photo by: Contributed
Yolanda Franklin, the leader of a local nonprofit dedicated to feeding the homeless and low-income families, has filed for election to the Lawrence school board.
Franklin grew up in Illinois and moved to Lawrence with her four children in 1996. Though her children are all now adults, she does have grandchildren who are enrolled in the school district and are gearing up to attend Billy Mills Middle School. Franklin has another school district connection, as she also used to work for the district at now-closed Riverside Elementary as a library assistant.
Today, Franklin works for Veterans Evaluation Services, which provides support for veterans in the medical disability claims process. Outside of that work, Franklin runs the nonprofit Nothing Unique, which feeds homeless folks and low-income families. She’s also working to start a second-chance program for felons.
Franklin told the Journal-World she was inspired to run after seeing how the issues her grandchildren face in school today differ from what her children faced in the 1990s. She has seen it unfold firsthand as her granddaughter wrestled with bullying in middle school that never stopped.
“Bullying is a major issue in our schools and it looks totally different today than it looked back then,” Franklin said. “There’s this new age of bullying that’s going on that really needs to be addressed in the schools.”
To address that, Franklin said she would work to get more support for teachers and staff to identify bullying as it’s happening. She’d also want to see support not only for students who are being bullied but also for the culprits, who she said may be dealing with their own complicated issues at home.
That ties into another area of focus for Franklin if she were to be elected to the school board: the need for wraparound supports for students and their families in Lawrence’s neighborhood schools.
“All our schools should provide resources that students and communities need to thrive,” Franklin said. “There should be mental health workers in the schools, there should be more nurses in the schools, there should be more resources for parents to be able to have access to from their school that’s in their community. They should be able to go to GED classes at the school that their kids go to instead of having to go to a different school.”
Franklin said she also wants to see more student-centered classrooms, particularly geared around students of color and Indigenous, LGBTQ+, special education and low-income students.
“So they’re more in on what’s being taught to them in school,” Franklin said. “And our kids need to have input on what schools are on the chopping block, so to speak, and which are not.”
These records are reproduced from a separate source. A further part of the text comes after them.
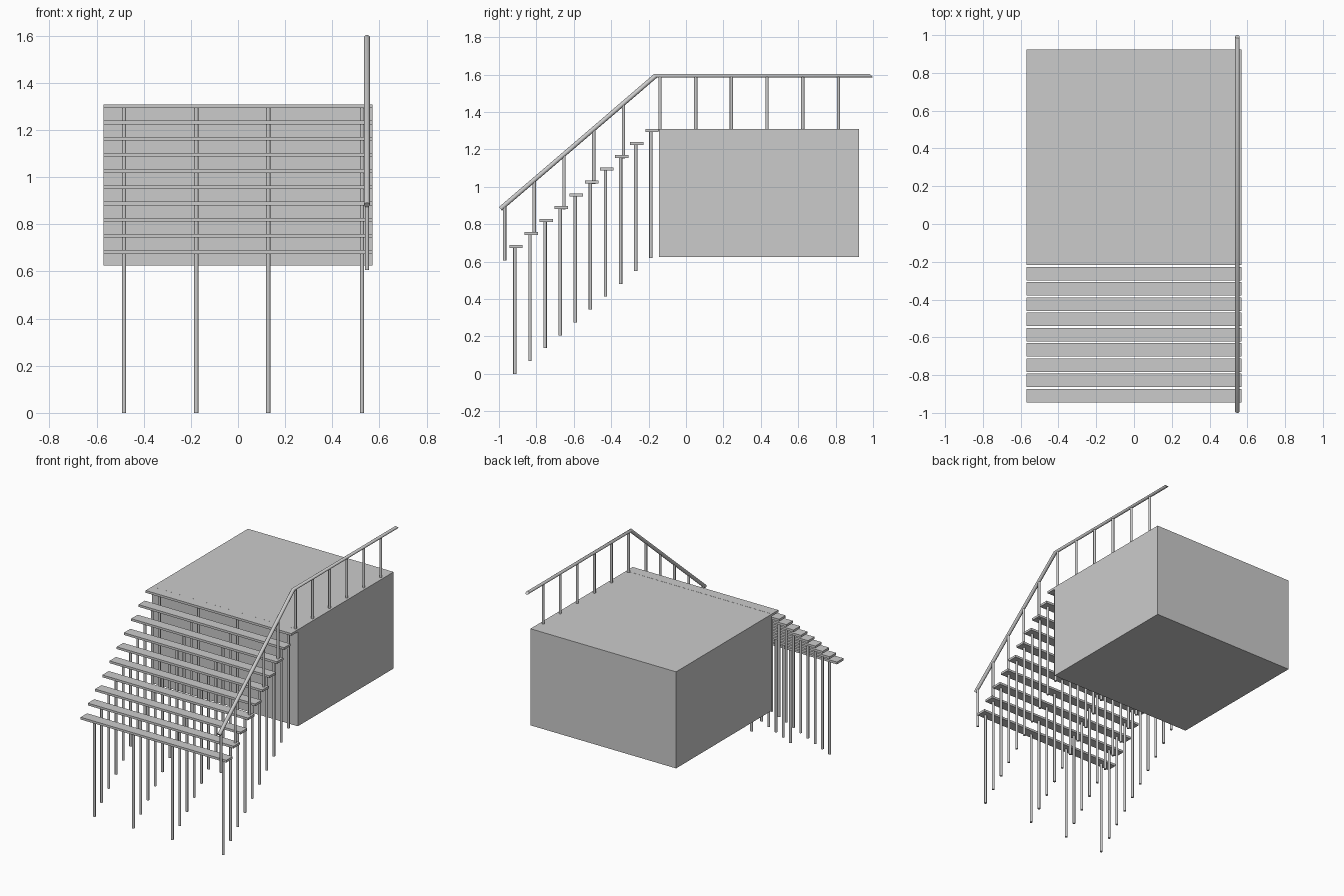
import bpy, bmesh, math
from mathutils import Vector

if "Cube" in bpy.data.objects:
    bpy.data.objects.remove(bpy.data.objects["Cube"])


def box(name, x, y, z):
    bm = bmesh.new()
    bmesh.ops.create_cube(bm, size=1)
    for v in bm.verts:
        for i, (lo, hi) in enumerate((x, y, z)):
            v.co[i] = hi if v.co[i] > 0 else lo
    return finish(name, bm)


def finish(name, bm, smooth=False):
    me = bpy.data.meshes.new(name)
    bmesh.ops.recalc_face_normals(bm, faces=bm.faces)
    for f in bm.faces:
        f.smooth = smooth and len(f.verts) == 4
    bm.to_mesh(me)
    bm.free()
    ob = bpy.data.objects.new(name, me)
    bpy.context.collection.objects.link(ob)
    return ob


def tube(name, points, r, tilt=None):
    """Sweep one fixed circle, facing along tilt, through the points."""
    bm = bmesh.new()
    d = (tilt or (points[-1] - points[0])).normalized()
    u = Vector((1, 0, 0))
    w = d.cross(u)
    n = 12
    rings = [[bm.verts.new(p + r * (math.cos(a) * u + math.sin(a) * w))
              for a in (2 * math.pi * i / n for i in range(n))] for p in points]
    for a, b in zip(rings, rings[1:]):
        for i in range(n):
            j = (i + 1) % n
            bm.faces.new((a[i], a[j], b[j], b[i]))
    bm.faces.new(rings[0])
    bm.faces.new(rings[-1])
    return finish(name, bm, True)


def post(name, x, y, z0, z1):
    tube(name, [Vector((x, y, z0)), Vector((x, y, z1))], 0.009)


# Landing block
box("landing", (-0.57, 0.57), (-0.145, 0.925), (0.625, 1.308))

# Treads, each carried by four posts
for i in range(10):
    y = -0.909 + i * 0.0808
    z = 0.69 + i * 0.0687
    box(f"tread_{i + 1}", (-0.57, 0.57), (y - 0.036, y + 0.036), (z - 0.016, z))
    for j, x in enumerate((-0.483, -0.177, 0.128, 0.526)):
        post(f"tread_post_{i + 1}_{j + 1}", x, y - 0.006, z - 0.69, z - 0.014)

# Handrail: sloped run, then level run along the landing
RX = 0.547
low, bend, end = (Vector((RX, -0.992, 0.882)), Vector((RX, -0.163, 1.593)),
                  Vector((RX, 0.992, 1.593)))
tube("handrail", [low, bend, end], 0.0125, bend - low)

# Handrail posts on the stairs
slope = (bend.z - low.z) / (bend.y - low.y)
for i in range(5):
    y = -0.97 + i * 0.159
    top = low.z + slope * (y - low.y)
    post(f"stair_rail_post_{i + 1}", RX, y, top - 0.294, top)

# Handrail posts on the landing
for i in range(6):
    post(f"landing_rail_post_{i + 1}", RX, -0.139 + i * 0.1908, 1.3, 1.593)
The terms of School Board President Shannon Kimball, Vice President Paula Vann, Past President Erica Hill and board member Carole Cadue-Blackwood will expire at the end of this year. Cadue-Blackwood has already filed for reelection. In addition to her and Franklin, five others have filed for election: Rachel Stumblingbear, Anne Costello, Kevin Coronado, Ariel Miner and Edward Gonzales.
In addition, Justine Burton has filed specifically for the vacated seat of former school board member Andrew Nussbaum, who resigned in 2022, less than seven months after being sworn in. The school board appointed GR Gordon-Ross to fill Nussbaum’s seat through the end of this year, triggering a special election as part of the November 2023 general election to determine who should hold the seat through January 2026. Burton is the only candidate who has filed for that two-year term so far. She has also filed for election to the Lawrence City Commission.
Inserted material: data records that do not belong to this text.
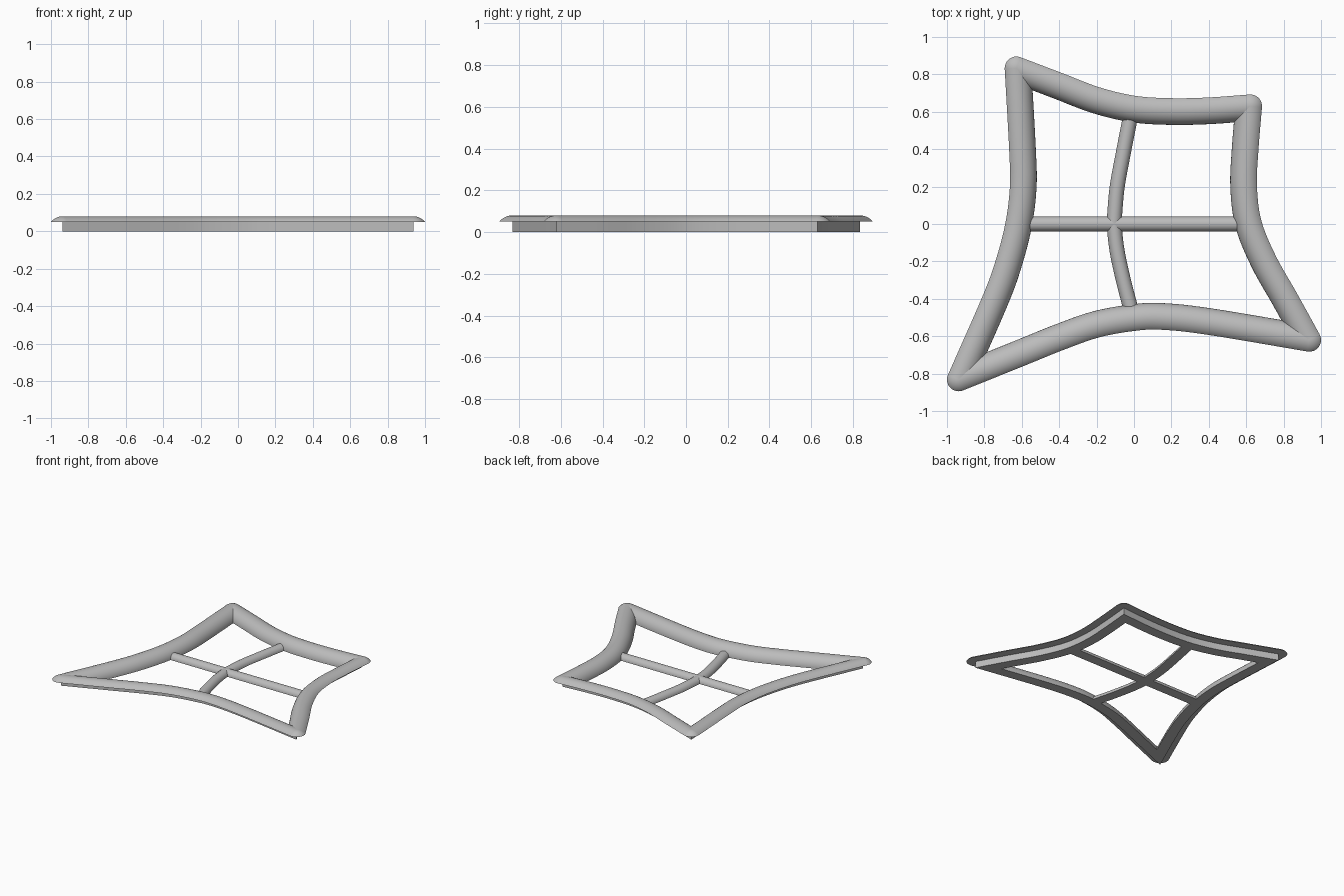
import bpy, bmesh, math
from mathutils import Vector, Matrix

if "Cube" in bpy.data.objects:
    bpy.data.objects.remove(bpy.data.objects["Cube"])

grey = bpy.data.materials.new("plain grey")
grey.use_nodes = True
grey.diffuse_color = (0.5, 0.5, 0.5, 1)
grey.node_tree.nodes["Principled BSDF"].inputs["Base Color"].default_value = (0.5, 0.5, 0.5, 1)

RAIL = 0.08    # radius of the outer rails
STEP = 0.05    # height of the rebate under the outer half of each rail
BAR = 0.04     # radius of the glazing bars


def finish(bm, name):
    mesh = bpy.data.meshes.new(name)
    bm.to_mesh(mesh)
    bm.free()
    mesh.materials.append(grey)
    obj = bpy.data.objects.new(name, mesh)
    bpy.context.collection.objects.link(obj)
    bpy.ops.object.select_all(action="DESELECT")
    obj.select_set(True)
    bpy.context.view_layer.objects.active = obj
    bpy.ops.object.shade_smooth_by_angle(angle=math.radians(35))


def smooth_path(points, steps=6):
    """Catmull-Rom curve through the given points."""
    p = [Vector(q) for q in points]
    p = [2 * p[0] - p[1]] + p + [2 * p[-1] - p[-2]]
    out = []
    for a, b, c, d in zip(p, p[1:], p[2:], p[3:]):
        for i in range(steps):
            t = i / steps
            out.append(0.5 * (2 * b + (c - a) * t + (2 * a - 5 * b + 4 * c - d) * t * t
                              + (3 * b - a - 3 * c + d) * t ** 3))
    return out + [p[-2]]


def arc(radius, start, sides=20):
    """Profile points (outward offset, height) from a start angle to the inner edge."""
    angles = [start + (math.pi - start) * k / sides for k in range(sides + 1)]
    return [(radius * math.cos(a), radius * math.sin(a)) for a in angles]


def sweep(path, profile):
    """Closed profile carried along a flat path; ends stay open inside other parts."""
    bm = bmesh.new()
    rings = []
    for i, q in enumerate(path):
        d = (path[min(i + 1, len(path) - 1)] - path[max(i - 1, 0)]).normalized()
        side = Vector((d.y, -d.x))
        rings.append([bm.verts.new((*(q + side * x), z)) for x, z in profile])
    n = len(profile)
    for r, s in zip(rings, rings[1:]):
        for k in range(n):
            bm.faces.new((r[k], s[k], s[(k + 1) % n], r[(k + 1) % n]))
    return bm


def mitre(bm, spot, along, other):
    """Trim a rail on the plane halfway between it and its neighbour."""
    no = other.normalized() - along.normalized()
    bmesh.ops.bisect_plane(bm, geom=bm.verts[:] + bm.edges[:] + bm.faces[:],
                           plane_co=spot.to_3d(), plane_no=no.to_3d(), clear_outer=True)


def corner(name, spot):
    """Ball cap that rounds off the outside of a corner."""
    bm = bmesh.new()
    bmesh.ops.create_uvsphere(bm, u_segments=32, v_segments=32, radius=RAIL)
    cut = bmesh.ops.bisect_plane(bm, geom=bm.verts[:] + bm.edges[:] + bm.faces[:],
                                 plane_co=(0, 0, STEP), plane_no=(0, 0, -1), clear_outer=True)
    bmesh.ops.contextual_create(bm, geom=[e for e in cut["geom_cut"]
                                          if isinstance(e, bmesh.types.BMEdge)])
    bmesh.ops.recalc_face_normals(bm, faces=bm.faces)
    bm.transform(Matrix.Translation(spot.to_3d()))
    finish(bm, name)


# Outer frame, counter-clockwise from the back right corner
back_right, front_right = (-0.629, 0.833), (-0.9376, -0.832)
front_left, back_left = (0.9376, -0.62), (0.622, 0.63)
rails = {
    "right": [back_right, (-0.605, 0.4), (-0.601, 0.2), (-0.625, 0),
              (-0.676, -0.2), (-0.748, -0.4), front_right],
    "front": [front_right, (-0.6, -0.696), (-0.4, -0.615), (-0.2, -0.545),
              (0, -0.509), (0.15, -0.503), (0.4, -0.53), front_left],
    "left": [front_left, (0.816, -0.4), (0.703, -0.2), (0.621, 0),
             (0.595, 0.2), (0.603, 0.4), back_left],
    "back": [back_left, (0.4, 0.614), (0.2, 0.61), (0, 0.623),
             (-0.2, 0.67), (-0.4, 0.746), back_right],
}
names = list(rails)
paths = [smooth_path(p) for p in rails.values()]
rail_profile = arc(RAIL, math.asin(STEP / RAIL)) + [(0, 0), (0, STEP)]

for i, name in enumerate(names):
    path, before, after = paths[i], paths[i - 1], paths[(i + 1) % len(paths)]
    bm = sweep(path, rail_profile)
    mitre(bm, path[0], path[1] - path[0], before[-2] - before[-1])
    mitre(bm, path[-1], path[-2] - path[-1], after[1] - after[0])
    finish(bm, name + "_rail")
    corner(name + "_corner", path[0])

# Glazing bars
bars = {
    "cross_bar": [(-0.6, 0), (0.6, 0)],
    "back_upright_bar": [(-0.107, 0), (-0.091, 0.19), (-0.057, 0.38), (-0.014, 0.6)],
    "front_upright_bar": [(-0.107, 0), (-0.091, -0.14), (-0.057, -0.3), (-0.01, -0.48)],
}
for name, points in bars.items():
    finish(sweep(smooth_path(points), arc(BAR, 0)), name)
The filing deadline for the Lawrence school board race is noon on June 1. Candidates will have an Aug. 1 primary, if needed, and the general election will be on Nov. 7. Primaries will be scheduled only if the number of candidates who file is more than three times the number of open seats.